» **Work to be completed**: Exactly the lines from the start of the data below through the line that contains "v.co = ((x0" are to be copied, with pictures left out.

Provided records Block Start

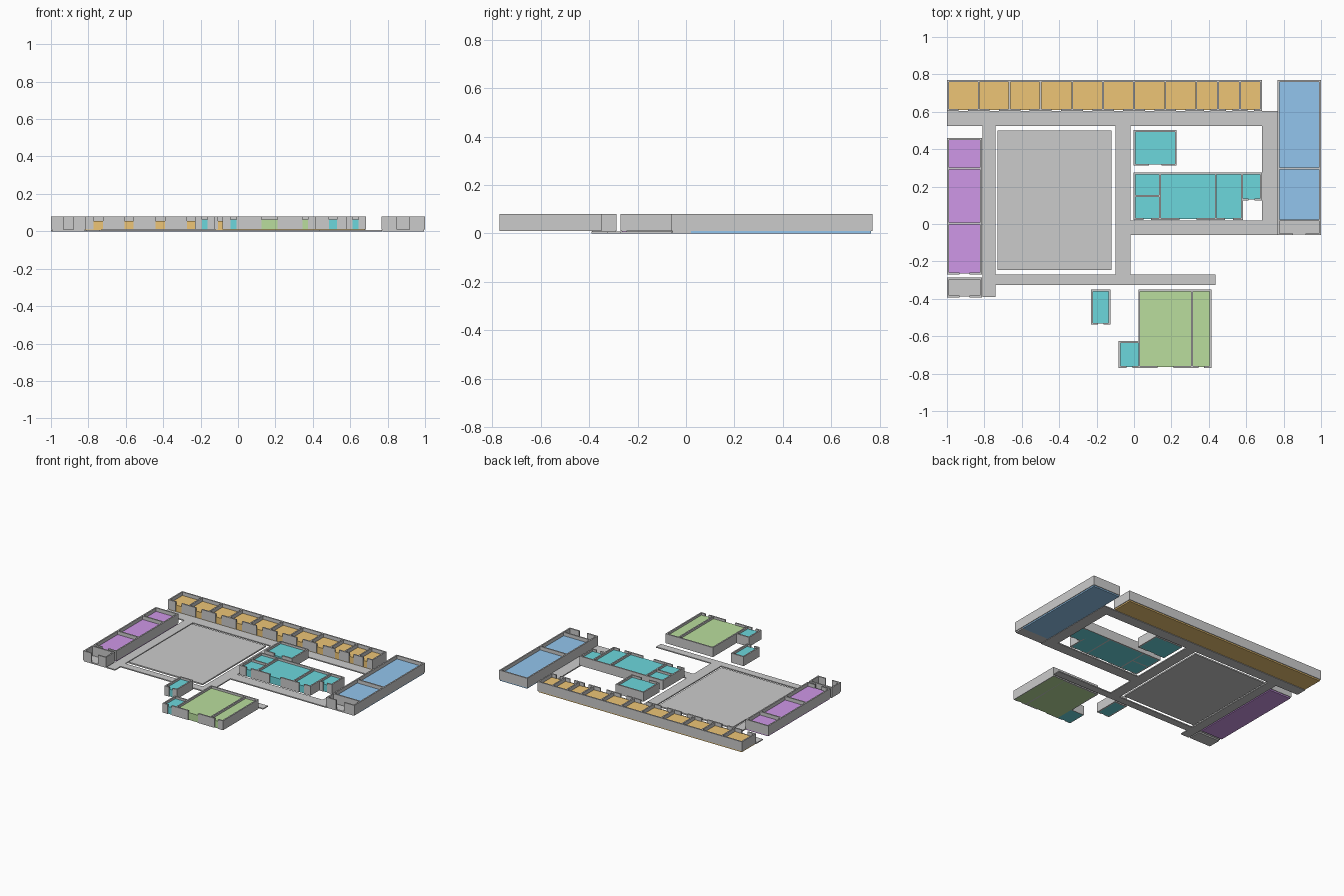
import bpy, bmesh

if "Cube" in bpy.data.objects:
    bpy.data.objects.remove(bpy.data.objects["Cube"])

T = 0.01                      # wall thickness
WALL_Z = (0.01, 0.08)         # wall bottom and top


def material(name, rgb):
    m = bpy.data.materials.new(name)
    m.diffuse_color = (*rgb, 1)
    m.use_nodes = True
    m.node_tree.nodes["Principled BSDF"].inputs["Base Color"].default_value = m.diffuse_color
    return m


ORANGE = material("orange", (0.85, 0.56, 0.18))
BLUE = material("blue", (0.29, 0.56, 0.85))
PURPLE = material("purple", (0.62, 0.31, 0.80))
TEAL = material("teal", (0.15, 0.68, 0.72))
GREEN = material("green", (0.49, 0.73, 0.34))
PAVING = material("corridor_grey", (0.74, 0.75, 0.76))
COURT = material("courtyard_grey", (0.66, 0.66, 0.66))


def boxes(name, specs, mat=None):
    """One object from boxes given as (x0, x1, y0, y1, z0, z1)."""
    bm = bmesh.new()
    for x0, x1, y0, y1, z0, z1 in specs:
        for v in bmesh.ops.create_cube(bm, size=1)["verts"]:
            v.co = ((x0 + x1) / 2 + v.co.x * (x1 - x0),
                    (y0 + y1) / 2 + v.co.y * (y1 - y0),
                    (z0 + z1) / 2 + v.co.z * (z1 - z0))
    me = bpy.data.meshes.new(name)
    bm.to_mesh(me)
    bm.free()
    if mat:
        me.materials.append(mat)
    ob = bpy.data.objects.new(name, me)
    bpy.context.collection.objects.link(ob)
    return ob


def room(name, x0, x1, y0, y1, mat=None, base=0.0, height=0.054):
    """Coloured room volume ringed by walls, with a doorway in the front wall."""
    boxes(name + "_volume", [(x0, x1, y0, y1, base, base + height)], mat)
    h = T / 2
    cx, door = (x0 + x1) / 2, (x1 - x0) * 0.15
    boxes(name + "_walls", [s + WALL_Z for s in (
        (x0 - h, x1 + h, y1 - h, y1 + h),
        (x0 - h, x0 + h, y0 + h, y1 - h),
        (x1 - h, x1 + h, y0 + h, y1 - h),
        (x0 - h, cx - door, y0 - h, y0 + h),
        (cx + door, x1 + h, y0 - h, y0 + h))])


# Row of rooms along the back
xs = [-0.995, -0.83, -0.665, -0.5, -0.33, -0.165, 0.0, 0.167, 0.333, 0.45, 0.567, 0.68]
for i, (a, b) in enumerate(zip(xs, xs[1:])):
    room(f"back_room_{i + 1}", a, b, 0.61, 0.765, ORANGE)

# Right wing
room("right_hall", 0.773, 0.995, 0.297, 0.765, BLUE)
room("right_room", 0.773, 0.995, 0.02, 0.297, BLUE)
room("right_entry", 0.773, 0.995, -0.055, 0.02, height=0.01)

# Left wing
ys = [0.455, 0.297, 0.003, -0.265]
for i, (b, a) in enumerate(zip(ys, ys[1:])):
    room(f"left_room_{i + 1}", -0.995, -0.818, a, b, PURPLE)
room("left_entry", -0.995, -0.818, -0.388, -0.292, height=0.01)

# Service rooms
for i, r in enumerate([
        (0.003, 0.223, 0.317, 0.497), (0.003, 0.14, 0.15, 0.27),
        (0.003, 0.14, 0.027, 0.15), (0.14, 0.437, 0.027, 0.27),
        (0.437, 0.577, 0.027, 0.27), (0.577, 0.68, 0.13, 0.27),
        (-0.225, -0.13, -0.533, -0.355), (-0.077, 0.028, -0.765, -0.63)]):
    room(f"service_room_{i + 1}", *r, TEAL, base=0.01)

# Front hall
room("front_hall", 0.028, 0.31, -0.765, -0.355, GREEN, base=0.01)
room("front_side_hall", 0.31, 0.41, -0.765, -0.355, GREEN, base=0.01)

# Corridors and courtyard
boxes("corridors", [s + (0.0, 0.008) for s in (
    (-1.0, 0.77, 0.525, 0.605), (0.685, 0.77, 0.02, 0.525),
    (-0.02, 0.77, -0.06, 0.02), (-0.1, -0.02, -0.27, 0.525),
    (-0.74, 0.435, -0.325, -0.27), (-0.81, -0.74, -0.39, 0.525))], PAVING)
boxes("courtyard", [(-0.73, -0.12, -0.245, 0.5, 0.002, 0.012)], COURT)
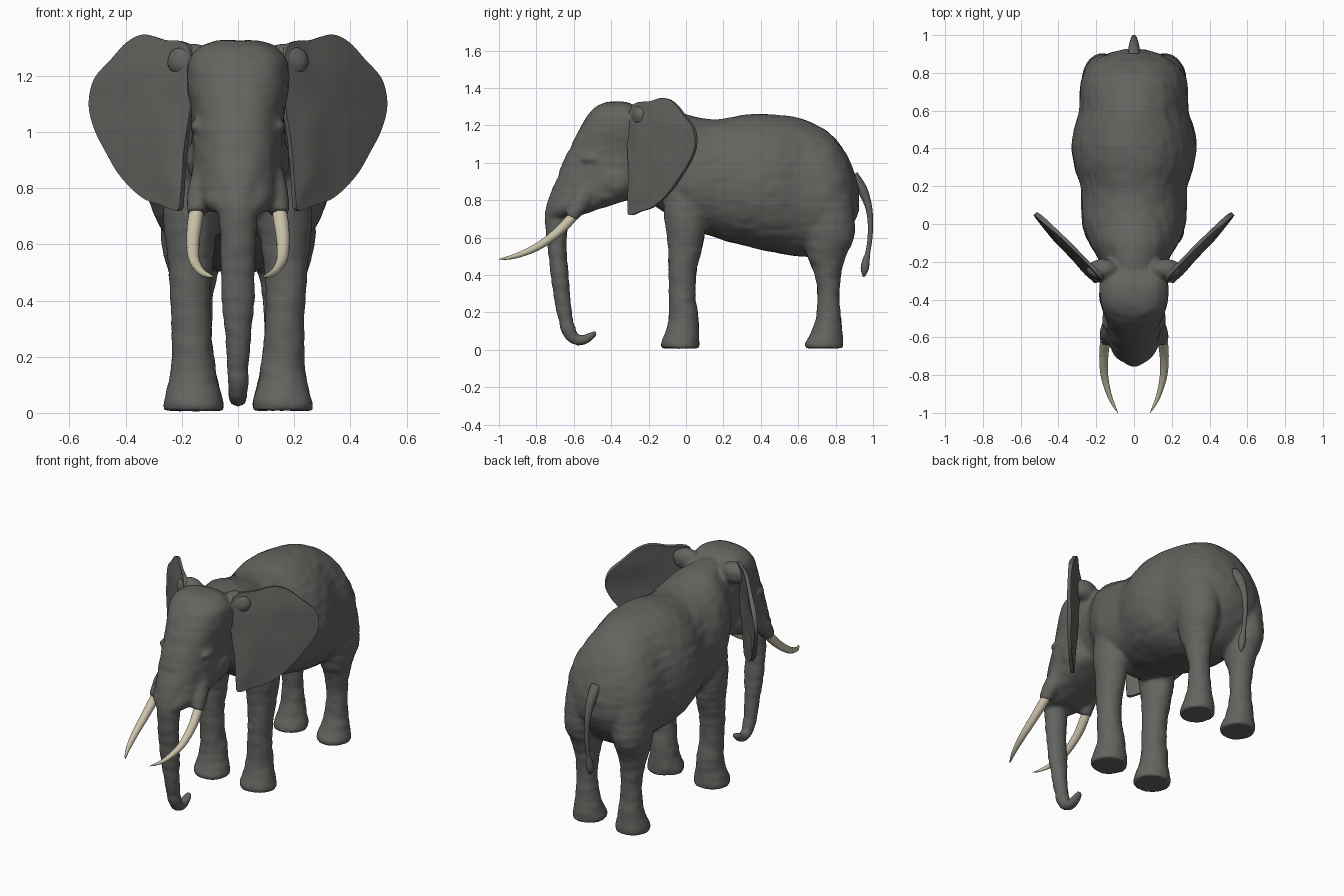
import bpy, bmesh, math
from mathutils import Vector, Matrix, noise


def material(name, rgb):
    m = bpy.data.materials.new(name)
    m.diffuse_color = (*rgb, 1)
    return m


GREY = material("grey_hide", (0.125, 0.127, 0.116))
IVORY = material("ivory", (0.60, 0.55, 0.41))


def spline(pts, sub=5, closed=False):
    """Catmull-Rom interpolation of equal length tuples."""
    n, out = len(pts), []
    for i in range(n if closed else n - 1):
        q = [pts[(i + k) % n] if closed else pts[min(max(i + k, 0), n - 1)] for k in (-1, 0, 1, 2)]
        for j in range(sub):
            t = j / sub
            out.append(tuple(0.5 * (2 * b + (c - a) * t + (2 * a - 5 * b + 4 * c - d) * t * t
                                    + (3 * b - a - 3 * c + d) * t ** 3) for a, b, c, d in zip(*q)))
    return out if closed else out + [pts[-1]]


def loft(bm, pts, fixed=None, e=2.0, egg=0.0, seg=28):
    """Closed tube through rings (x, y, z, half width, half depth)."""
    p, rings = spline(pts), []
    for i, (x, y, z, rx, rn) in enumerate(p):
        a, b = p[max(i - 1, 0)], p[min(i + 1, len(p) - 1)]
        t = Vector(fixed or (0, b[1] - a[1], b[2] - a[2])).normalized()
        n = Vector((0, -t.z, t.y))
        ring = []
        for k in range(seg):
            w = math.tau * k / seg
            c, s = math.cos(w), math.sin(w)
            c, s = (math.copysign(abs(v) ** (2 / e), v) for v in (c, s))
            co = Vector((x + max(rx, 0.002) * c * (1 - egg * s), y, z)) + n * max(rn, 0.002) * s
            ring.append(bm.verts.new(co))
        rings.append(ring)
    faces = [bm.faces.new(rings[0]), bm.faces.new(rings[-1][::-1])]
    for a, b in zip(rings, rings[1:]):
        for k in range(seg):
            m = (k + 1) % seg
            faces.append(bm.faces.new((a[k], b[k], b[m], a[m])))
    bmesh.ops.recalc_face_normals(bm, faces=faces)


def blob(bm, centre, radii):
    bmesh.ops.create_uvsphere(bm, u_segments=20, v_segments=12, radius=1,
                              matrix=Matrix.Translation(centre) @ Matrix.Diagonal((*radii, 1)))


def finish(bm, name, mat):
    me = bpy.data.meshes.new(name)
    bm.to_mesh(me)
    bm.free()
    ob = bpy.data.objects.new(name, me)
    bpy.context.collection.objects.link(ob)
    me.materials.append(mat)
    me.shade_smooth()
    return ob


def bake(ob, mat, rough):
    """Apply the modifiers, then wrinkle the skin slightly along its normals."""
    bpy.context.view_layer.update()
    deps = bpy.context.evaluated_depsgraph_get()
    me = bpy.data.meshes.new_from_object(ob.evaluated_get(deps))
    ob.modifiers.clear()
    ob.data = me
    me.materials.clear()
    me.materials.append(mat)
    normals = [v.normal.copy() for v in me.vertices]
    for v, n in zip(me.vertices, normals):
        v.co += n * rough(v.co)
    me.shade_smooth()
    me.set_sharp_from_angle(angle=math.radians(50))


# ---- hide: torso, head, trunk and legs merged into one skin
bm = bmesh.new()
torso = [(-0.35, 1.29, 0.82, 0.15), (-0.2, 1.30, 0.79, 0.18), (-0.1, 1.29, 0.72, 0.235),
         (0.0, 1.26, 0.64, 0.272), (0.1, 1.235, 0.62, 0.278), (0.2, 1.235, 0.585, 0.282),
         (0.3, 1.255, 0.56, 0.313), (0.4, 1.262, 0.535, 0.328), (0.5, 1.256, 0.515, 0.318),
         (0.6, 1.24, 0.50, 0.288), (0.7, 1.20, 0.50, 0.285), (0.78, 1.15, 0.53, 0.272),
         (0.85, 1.06, 0.60, 0.225), (0.9, 0.95, 0.68, 0.14), (0.925, 0.86, 0.75, 0.06)]
loft(bm, [(0, y, (t + b) / 2, w, (t - b) / 2) for y, t, b, w in torso], (0, 1, 0), 2.1, 0.1, 40)

head = [(1.325, -0.43, -0.32, 0.08), (1.30, -0.48, -0.26, 0.14), (1.24, -0.535, -0.2, 0.178),
        (1.15, -0.585, -0.15, 0.18), (1.08, -0.62, -0.15, 0.166), (1.0, -0.66, -0.15, 0.165),
        (0.92, -0.685, -0.17, 0.166), (0.85, -0.705, -0.2, 0.163), (0.8, -0.725, -0.32, 0.152),
        (0.75, -0.742, -0.47, 0.13), (0.715, -0.745, -0.57, 0.09)]
loft(bm, [(0, (f + b) / 2, z, w, (b - f) / 2) for z, f, b, w in head], (0, 0, 1), 2.4, 0.06, 36)

loft(bm, [(0, -0.63, 0.88, 0.11, 0.07), (0, -0.685, 0.75, 0.075, 0.066), (0, -0.692, 0.65, 0.066, 0.06),
          (0, -0.69, 0.55, 0.062, 0.051), (0, -0.675, 0.40, 0.059, 0.048), (0, -0.662, 0.28, 0.047, 0.044),
          (0, -0.645, 0.17, 0.039, 0.040), (0, -0.625, 0.10, 0.036, 0.038), (0, -0.595, 0.058, 0.034, 0.033),
          (0, -0.555, 0.052, 0.031, 0.027), (0, -0.515, 0.07, 0.028, 0.022), (0, -0.48, 0.095, 0.02, 0.012)])
# lower jaw
loft(bm, [(0, -0.25, 0.89, 0.11, 0.08), (0, -0.42, 0.84, 0.09, 0.06), (0, -0.56, 0.775, 0.055, 0.035)])

front_leg = [(0.15, 0.0, 0.88, 0.10, 0.13), (0.168, 0.0, 0.7, 0.098, 0.115), (0.17, -0.005, 0.55, 0.082, 0.092),
             (0.17, -0.018, 0.42, 0.072, 0.076), (0.165, -0.02, 0.28, 0.071, 0.072),
             (0.16, -0.012, 0.18, 0.078, 0.08), (0.16, -0.02, 0.1, 0.09, 0.088),
             (0.16, -0.03, 0.04, 0.107, 0.102), (0.16, -0.03, 0.008, 0.105, 0.10)]
hind_leg = [(0.145, 0.74, 0.82, 0.13, 0.15), (0.165, 0.765, 0.62, 0.11, 0.137), (0.16, 0.752, 0.5, 0.088, 0.104),
            (0.158, 0.757, 0.42, 0.072, 0.075), (0.155, 0.762, 0.3, 0.062, 0.06), (0.152, 0.762, 0.2, 0.067, 0.064),
            (0.15, 0.755, 0.1, 0.082, 0.082), (0.15, 0.74, 0.04, 0.098, 0.102), (0.15, 0.74, 0.008, 0.096, 0.10)]
for s in (1, -1):
    for leg in (front_leg, hind_leg):
        loft(bm, [(s * p[0], *p[1:]) for p in leg], (0, 0, 1))
    # tusk socket, brow, cheek and ear root
    loft(bm, [(s * 0.10, -0.48, 0.90, 0.05, 0.06), (s * 0.13, -0.56, 0.80, 0.048, 0.055),
              (s * 0.147, -0.615, 0.71, 0.036, 0.036)])
    blob(bm, (s * 0.148, -0.51, 1.02), (0.022, 0.05, 0.022))
    blob(bm, (s * 0.151, -0.515, 0.97), (0.013, 0.022, 0.017))
    blob(bm, (s * 0.12, -0.38, 0.90), (0.065, 0.10, 0.09))
    blob(bm, (s * 0.165, -0.24, 1.25), (0.09, 0.055, 0.065))
body = finish(bm, "body", GREY)
remesh = body.modifiers.new("merge", 'REMESH')
remesh.mode = 'VOXEL'
remesh.voxel_size = 0.011
smooth = body.modifiers.new("soften", 'SMOOTH')
smooth.factor = 0.5
smooth.iterations = 5


def hide_wrinkles(co):
    folds = noise.noise(Vector((co.x * 9, co.y * 9, co.z * 30)))     # rings on legs and trunk
    creases = noise.noise(co * 16 + Vector((5, 2, 8)))
    return 0.0028 * folds + 0.003 * creases


bake(body, GREY, hide_wrinkles)

# ---- ears: broad cupped sheets
outline = [(0.17, 1.30), (0.26, 1.33), (0.33, 1.347), (0.39, 1.32), (0.45, 1.25), (0.505, 1.18),
           (0.525, 1.09), (0.50, 1.0), (0.45, 0.91), (0.40, 0.83), (0.335, 0.765), (0.27, 0.74),
           (0.21, 0.72), (0.198, 0.78), (0.185, 0.95), (0.16, 1.12)]
rim = spline(outline, 5, True)
CX, CZ, STEPS = 0.32, 1.06, 12
for s, name in ((1, "left_ear"), (-1, "right_ear")):
    bm = bmesh.new()

    def ear_point(x, z, r):
        y = -0.28 + (x - 0.2) + 0.1 * (z - 1) - 0.02 * (1 - r * r)
        return bm.verts.new((s * x, y, z))

    centre, rings = ear_point(CX, CZ, 0), []
    for k in range(1, STEPS + 1):
        r = k / STEPS
        rings.append([ear_point(CX + (x - CX) * r, CZ + (z - CZ) * r, r) for x, z in rim])
    n = len(rim)
    for k in range(n):
        m = (k + 1) % n
        bm.faces.new((centre, rings[0][k], rings[0][m]))
        for a, b in zip(rings, rings[1:]):
            bm.faces.new((a[k], b[k], b[m], a[m]))
    bmesh.ops.recalc_face_normals(bm, faces=bm.faces)
    ear = finish(bm, name, GREY)
    thick = ear.modifiers.new("thickness", 'SOLIDIFY')
    thick.thickness = 0.022
    thick.offset = 0
    bake(ear, GREY, lambda co: 0.006 * noise.noise(Vector((abs(co.x) * 10, 0, co.z * 7))))

# ---- tusks
for s, name in ((1, "left_tusk"), (-1, "right_tusk")):
    bm = bmesh.new()
    loft(bm, [(s * x, y, z, r, r) for x, y, z, r in (
        (0.142, -0.58, 0.745, 0.024), (0.152, -0.625, 0.69, 0.027), (0.16, -0.70, 0.617, 0.024),
        (0.157, -0.80, 0.548, 0.020), (0.133, -0.90, 0.505, 0.014), (0.105, -0.965, 0.489, 0.008),
        (0.085, -1.0, 0.485, 0.001))], seg=16)
    finish(bm, name, IVORY)

# ---- tail with tuft
bm = bmesh.new()
loft(bm, [(0, y, z, r, r) for y, z, r in (
    (0.89, 0.93, 0.032), (0.94, 0.86, 0.028), (0.972, 0.78, 0.02), (0.985, 0.70, 0.015), (0.984, 0.60, 0.013),
    (0.972, 0.52, 0.013), (0.962, 0.475, 0.020), (0.955, 0.43, 0.021), (0.95, 0.39, 0.005))], seg=16)
finish(bm, "tail", GREY)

Provided records Block End

» **Answer to this exercise**:
import bpy, bmesh

if "Cube" in bpy.data.objects:
    bpy.data.objects.remove(bpy.data.objects["Cube"])

T = 0.01                      # wall thickness
WALL_Z = (0.01, 0.08)         # wall bottom and top


def material(name, rgb):
    m = bpy.data.materials.new(name)
    m.diffuse_color = (*rgb, 1)
    m.use_nodes = True
    m.node_tree.nodes["Principled BSDF"].inputs["Base Color"].default_value = m.diffuse_color
    return m


ORANGE = material("orange", (0.85, 0.56, 0.18))
BLUE = material("blue", (0.29, 0.56, 0.85))
PURPLE = material("purple", (0.62, 0.31, 0.80))
TEAL = material("teal", (0.15, 0.68, 0.72))
GREEN = material("green", (0.49, 0.73, 0.34))
PAVING = material("corridor_grey", (0.74, 0.75, 0.76))
COURT = material("courtyard_grey", (0.66, 0.66, 0.66))


def boxes(name, specs, mat=None):
    """One object from boxes given as (x0, x1, y0, y1, z0, z1)."""
    bm = bmesh.new()
    for x0, x1, y0, y1, z0, z1 in specs:
        for v in bmesh.ops.create_cube(bm, size=1)["verts"]:
            v.co = ((x0 + x1) / 2 + v.co.x * (x1 - x0),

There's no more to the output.